The first type of contingent worker comes in to fill worker gaps. A fill in worker knows the working partnership is for a short period of time.

A value added worker is one who prefers contracting without full-time employment.

The third type of contingent employee is one with specialized skills, a leader in their field. These workers are often brought in on a project basis. Recruiters find these specialized workers for small and large scale projects.

2. Ensure All Parties Learn the Same Onboarding Information

The last thing you want in the workplace is misinformation. What makes matters worse is if your company is the one misinforming employees.

You’ll need to ensure contingent and full-time workers have the same onboarding information.
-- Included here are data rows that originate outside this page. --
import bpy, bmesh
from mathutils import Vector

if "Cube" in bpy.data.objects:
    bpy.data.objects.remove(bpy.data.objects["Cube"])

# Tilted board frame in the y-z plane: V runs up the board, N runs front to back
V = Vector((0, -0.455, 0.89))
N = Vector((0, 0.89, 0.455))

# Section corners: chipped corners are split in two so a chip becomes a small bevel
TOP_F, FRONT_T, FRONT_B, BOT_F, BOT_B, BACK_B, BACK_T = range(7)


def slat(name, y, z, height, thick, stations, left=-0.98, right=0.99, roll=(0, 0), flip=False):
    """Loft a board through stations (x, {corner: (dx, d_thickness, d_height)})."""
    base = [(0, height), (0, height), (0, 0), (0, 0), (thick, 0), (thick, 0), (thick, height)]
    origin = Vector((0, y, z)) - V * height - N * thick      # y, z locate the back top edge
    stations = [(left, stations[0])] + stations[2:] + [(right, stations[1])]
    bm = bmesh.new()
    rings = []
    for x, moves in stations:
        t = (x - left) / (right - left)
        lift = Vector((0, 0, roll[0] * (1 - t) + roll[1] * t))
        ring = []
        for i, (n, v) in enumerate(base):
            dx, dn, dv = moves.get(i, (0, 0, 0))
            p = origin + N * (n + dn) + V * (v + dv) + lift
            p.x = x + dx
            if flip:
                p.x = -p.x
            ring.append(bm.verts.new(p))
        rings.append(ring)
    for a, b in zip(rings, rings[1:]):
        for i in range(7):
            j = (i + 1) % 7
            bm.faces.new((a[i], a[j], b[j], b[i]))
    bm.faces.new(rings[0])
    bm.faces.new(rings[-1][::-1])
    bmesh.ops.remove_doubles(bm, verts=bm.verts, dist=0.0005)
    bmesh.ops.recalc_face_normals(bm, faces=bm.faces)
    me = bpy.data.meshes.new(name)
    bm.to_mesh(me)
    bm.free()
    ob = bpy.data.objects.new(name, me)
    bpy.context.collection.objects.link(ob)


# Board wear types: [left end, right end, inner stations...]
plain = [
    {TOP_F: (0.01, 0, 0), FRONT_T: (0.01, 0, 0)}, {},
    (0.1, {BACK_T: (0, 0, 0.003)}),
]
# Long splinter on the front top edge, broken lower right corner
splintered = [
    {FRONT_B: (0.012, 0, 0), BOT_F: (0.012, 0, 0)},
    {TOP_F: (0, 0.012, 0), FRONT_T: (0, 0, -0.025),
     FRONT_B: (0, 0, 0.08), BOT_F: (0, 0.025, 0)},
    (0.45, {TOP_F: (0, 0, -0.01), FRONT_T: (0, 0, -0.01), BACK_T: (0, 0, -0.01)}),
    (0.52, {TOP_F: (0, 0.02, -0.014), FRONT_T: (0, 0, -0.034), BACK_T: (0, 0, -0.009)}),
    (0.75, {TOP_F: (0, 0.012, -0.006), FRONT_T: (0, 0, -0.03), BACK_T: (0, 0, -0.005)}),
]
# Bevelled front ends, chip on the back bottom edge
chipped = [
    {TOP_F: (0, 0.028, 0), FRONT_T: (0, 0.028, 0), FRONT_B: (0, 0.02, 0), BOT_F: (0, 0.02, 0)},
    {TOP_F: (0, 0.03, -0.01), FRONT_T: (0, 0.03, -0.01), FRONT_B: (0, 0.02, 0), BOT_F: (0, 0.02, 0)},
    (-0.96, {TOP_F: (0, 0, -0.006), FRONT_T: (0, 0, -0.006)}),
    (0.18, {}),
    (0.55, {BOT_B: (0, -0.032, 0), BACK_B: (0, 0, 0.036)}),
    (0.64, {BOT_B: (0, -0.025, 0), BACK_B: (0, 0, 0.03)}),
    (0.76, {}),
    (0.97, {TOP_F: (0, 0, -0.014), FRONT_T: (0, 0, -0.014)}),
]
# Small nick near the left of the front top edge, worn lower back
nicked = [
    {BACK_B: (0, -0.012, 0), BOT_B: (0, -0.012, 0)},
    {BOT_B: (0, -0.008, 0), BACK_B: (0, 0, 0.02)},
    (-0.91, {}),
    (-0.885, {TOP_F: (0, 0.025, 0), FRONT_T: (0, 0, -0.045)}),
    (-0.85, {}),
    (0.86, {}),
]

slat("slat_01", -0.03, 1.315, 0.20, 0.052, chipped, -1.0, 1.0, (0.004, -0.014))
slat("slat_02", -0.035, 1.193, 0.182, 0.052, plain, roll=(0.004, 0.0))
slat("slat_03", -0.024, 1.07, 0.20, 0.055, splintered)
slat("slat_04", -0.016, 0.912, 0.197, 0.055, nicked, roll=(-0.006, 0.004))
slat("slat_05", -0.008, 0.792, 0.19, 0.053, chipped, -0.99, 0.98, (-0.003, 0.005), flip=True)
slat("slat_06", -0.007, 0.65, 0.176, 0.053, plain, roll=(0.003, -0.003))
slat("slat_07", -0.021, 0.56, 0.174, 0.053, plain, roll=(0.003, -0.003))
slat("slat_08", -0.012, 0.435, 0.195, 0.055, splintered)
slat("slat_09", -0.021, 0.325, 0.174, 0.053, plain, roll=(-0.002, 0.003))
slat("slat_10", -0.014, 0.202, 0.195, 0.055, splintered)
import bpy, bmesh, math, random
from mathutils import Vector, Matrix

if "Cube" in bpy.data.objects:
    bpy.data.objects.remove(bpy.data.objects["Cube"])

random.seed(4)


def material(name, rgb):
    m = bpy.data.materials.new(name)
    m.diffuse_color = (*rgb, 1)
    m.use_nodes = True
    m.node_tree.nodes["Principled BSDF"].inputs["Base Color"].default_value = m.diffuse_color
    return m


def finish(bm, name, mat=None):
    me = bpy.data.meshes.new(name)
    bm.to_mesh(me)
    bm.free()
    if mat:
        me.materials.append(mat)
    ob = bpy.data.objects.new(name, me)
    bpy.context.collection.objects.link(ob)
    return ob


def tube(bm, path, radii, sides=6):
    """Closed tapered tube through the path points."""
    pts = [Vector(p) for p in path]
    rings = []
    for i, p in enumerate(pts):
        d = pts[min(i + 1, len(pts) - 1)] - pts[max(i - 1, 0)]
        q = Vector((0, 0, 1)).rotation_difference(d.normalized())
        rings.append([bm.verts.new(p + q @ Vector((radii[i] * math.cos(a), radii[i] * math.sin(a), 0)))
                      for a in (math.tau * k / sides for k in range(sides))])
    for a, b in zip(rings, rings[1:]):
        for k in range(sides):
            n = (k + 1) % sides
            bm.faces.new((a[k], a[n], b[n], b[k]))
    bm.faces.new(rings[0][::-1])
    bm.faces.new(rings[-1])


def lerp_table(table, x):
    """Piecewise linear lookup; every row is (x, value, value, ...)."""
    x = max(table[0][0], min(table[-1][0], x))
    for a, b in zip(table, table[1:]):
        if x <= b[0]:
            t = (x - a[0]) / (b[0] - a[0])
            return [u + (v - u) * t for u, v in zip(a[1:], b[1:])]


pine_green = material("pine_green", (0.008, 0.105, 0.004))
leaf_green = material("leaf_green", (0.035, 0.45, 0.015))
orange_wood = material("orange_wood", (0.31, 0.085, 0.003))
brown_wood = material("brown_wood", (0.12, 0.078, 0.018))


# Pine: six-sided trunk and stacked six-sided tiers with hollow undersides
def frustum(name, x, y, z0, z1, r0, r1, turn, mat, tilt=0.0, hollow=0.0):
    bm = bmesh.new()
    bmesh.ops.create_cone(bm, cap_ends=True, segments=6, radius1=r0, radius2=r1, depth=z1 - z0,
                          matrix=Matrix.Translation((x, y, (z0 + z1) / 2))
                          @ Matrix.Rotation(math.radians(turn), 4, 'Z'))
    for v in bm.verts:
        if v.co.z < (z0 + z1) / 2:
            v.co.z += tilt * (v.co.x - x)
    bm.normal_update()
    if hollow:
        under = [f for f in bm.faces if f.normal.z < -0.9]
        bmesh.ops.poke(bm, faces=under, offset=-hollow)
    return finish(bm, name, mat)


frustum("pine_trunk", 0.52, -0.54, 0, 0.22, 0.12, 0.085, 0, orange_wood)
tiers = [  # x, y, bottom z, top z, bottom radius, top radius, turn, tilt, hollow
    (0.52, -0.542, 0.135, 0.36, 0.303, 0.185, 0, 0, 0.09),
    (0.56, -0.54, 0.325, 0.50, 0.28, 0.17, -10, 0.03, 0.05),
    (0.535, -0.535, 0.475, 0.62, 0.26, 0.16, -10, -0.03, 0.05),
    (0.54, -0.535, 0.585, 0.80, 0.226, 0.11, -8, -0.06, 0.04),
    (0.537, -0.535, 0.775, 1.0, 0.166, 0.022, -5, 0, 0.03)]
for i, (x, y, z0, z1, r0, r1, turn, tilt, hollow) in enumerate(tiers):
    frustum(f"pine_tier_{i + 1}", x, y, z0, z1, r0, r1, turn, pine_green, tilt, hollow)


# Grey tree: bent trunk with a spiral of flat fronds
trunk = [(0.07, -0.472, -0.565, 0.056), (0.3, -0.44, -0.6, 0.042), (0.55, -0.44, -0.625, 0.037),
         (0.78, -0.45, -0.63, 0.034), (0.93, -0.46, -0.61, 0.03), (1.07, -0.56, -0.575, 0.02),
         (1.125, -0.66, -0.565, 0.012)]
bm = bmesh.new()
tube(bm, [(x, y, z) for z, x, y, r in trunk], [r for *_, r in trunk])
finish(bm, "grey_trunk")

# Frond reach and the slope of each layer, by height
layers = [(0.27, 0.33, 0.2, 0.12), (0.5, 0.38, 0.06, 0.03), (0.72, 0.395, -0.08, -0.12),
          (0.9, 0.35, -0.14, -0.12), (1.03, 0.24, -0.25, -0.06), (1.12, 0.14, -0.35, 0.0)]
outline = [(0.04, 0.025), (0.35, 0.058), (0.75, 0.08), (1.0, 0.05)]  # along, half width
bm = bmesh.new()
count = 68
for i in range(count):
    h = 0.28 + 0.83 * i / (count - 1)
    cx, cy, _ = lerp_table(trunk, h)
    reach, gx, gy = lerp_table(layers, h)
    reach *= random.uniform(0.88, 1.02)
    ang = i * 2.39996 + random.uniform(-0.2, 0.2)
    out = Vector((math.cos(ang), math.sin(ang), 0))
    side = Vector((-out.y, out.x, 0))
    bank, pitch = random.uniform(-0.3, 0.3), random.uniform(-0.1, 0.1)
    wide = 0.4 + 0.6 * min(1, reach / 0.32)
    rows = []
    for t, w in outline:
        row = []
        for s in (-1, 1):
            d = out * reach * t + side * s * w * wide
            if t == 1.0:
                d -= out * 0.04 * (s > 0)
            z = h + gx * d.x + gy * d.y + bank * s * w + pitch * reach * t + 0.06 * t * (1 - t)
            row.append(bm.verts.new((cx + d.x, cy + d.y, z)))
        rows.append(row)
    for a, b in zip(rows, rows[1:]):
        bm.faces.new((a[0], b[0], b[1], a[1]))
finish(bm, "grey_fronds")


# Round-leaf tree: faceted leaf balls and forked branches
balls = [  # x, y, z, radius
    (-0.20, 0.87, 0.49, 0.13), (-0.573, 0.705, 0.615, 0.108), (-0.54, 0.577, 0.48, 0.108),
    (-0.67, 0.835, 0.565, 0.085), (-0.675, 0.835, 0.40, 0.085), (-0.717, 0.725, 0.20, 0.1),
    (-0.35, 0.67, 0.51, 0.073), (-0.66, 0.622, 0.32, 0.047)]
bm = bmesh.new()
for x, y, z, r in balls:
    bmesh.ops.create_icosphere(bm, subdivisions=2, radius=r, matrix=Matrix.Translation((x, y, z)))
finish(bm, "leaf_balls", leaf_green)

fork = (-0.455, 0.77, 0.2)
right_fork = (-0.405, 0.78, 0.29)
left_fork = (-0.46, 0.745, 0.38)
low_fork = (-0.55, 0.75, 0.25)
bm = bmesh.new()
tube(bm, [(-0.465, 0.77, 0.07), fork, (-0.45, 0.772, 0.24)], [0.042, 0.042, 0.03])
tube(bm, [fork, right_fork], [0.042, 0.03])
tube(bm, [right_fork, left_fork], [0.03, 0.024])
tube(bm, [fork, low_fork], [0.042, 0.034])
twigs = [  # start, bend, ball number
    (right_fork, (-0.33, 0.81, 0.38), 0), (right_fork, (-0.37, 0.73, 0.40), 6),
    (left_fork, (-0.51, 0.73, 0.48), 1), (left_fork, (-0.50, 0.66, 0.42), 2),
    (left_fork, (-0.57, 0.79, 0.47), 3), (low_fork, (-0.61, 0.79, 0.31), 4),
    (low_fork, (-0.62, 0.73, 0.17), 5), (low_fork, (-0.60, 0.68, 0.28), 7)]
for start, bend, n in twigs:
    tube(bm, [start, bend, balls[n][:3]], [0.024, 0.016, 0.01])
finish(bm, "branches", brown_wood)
Contingent employees that have questions can ask employees who’ve already seen the material.

Not every company can keep their handbook the same for decades. Ensure all workers stay informed on any company-wide changes.

3. Keeping Track of Workers

Contingent workers may find themselves in the field rather than the office. There is a wide array of technology to use with a contingent workforce.

Keep track of all workers through using a human resource management system. Enterprise resource planning software is often used with contingent workers. This software helps a business manage where and when workers need to handle their tasks.

4. Collaboration During Meetings

Many full-time employees have the standard meeting schedule down. New workers need time to adjust to where, when, and how many meetings your company has.

The contingent workforce often feels like a group of new kids at a school. Include a workspace where contingent and full-time staff can interact with each other.

Ensure every contingent worker has a line of communication with full-time employees. Having current employees shadow contingent new hires is a great idea.

5. Building the Right Relationships

Over the next three years, 83% of executives plan on hiring more contingent workers.

The era of the contingent workforce having small numbers is coming to an end.

You have an endless amount of possibilities when planning a work event. It’s best to include food and games with these events, make a day out of it. Social events are a way to let contingent workers and full-time employees mingle.

Are you in need of contingent employment? Please get in touch with us to find out how to land a career in the IT and engineering fields.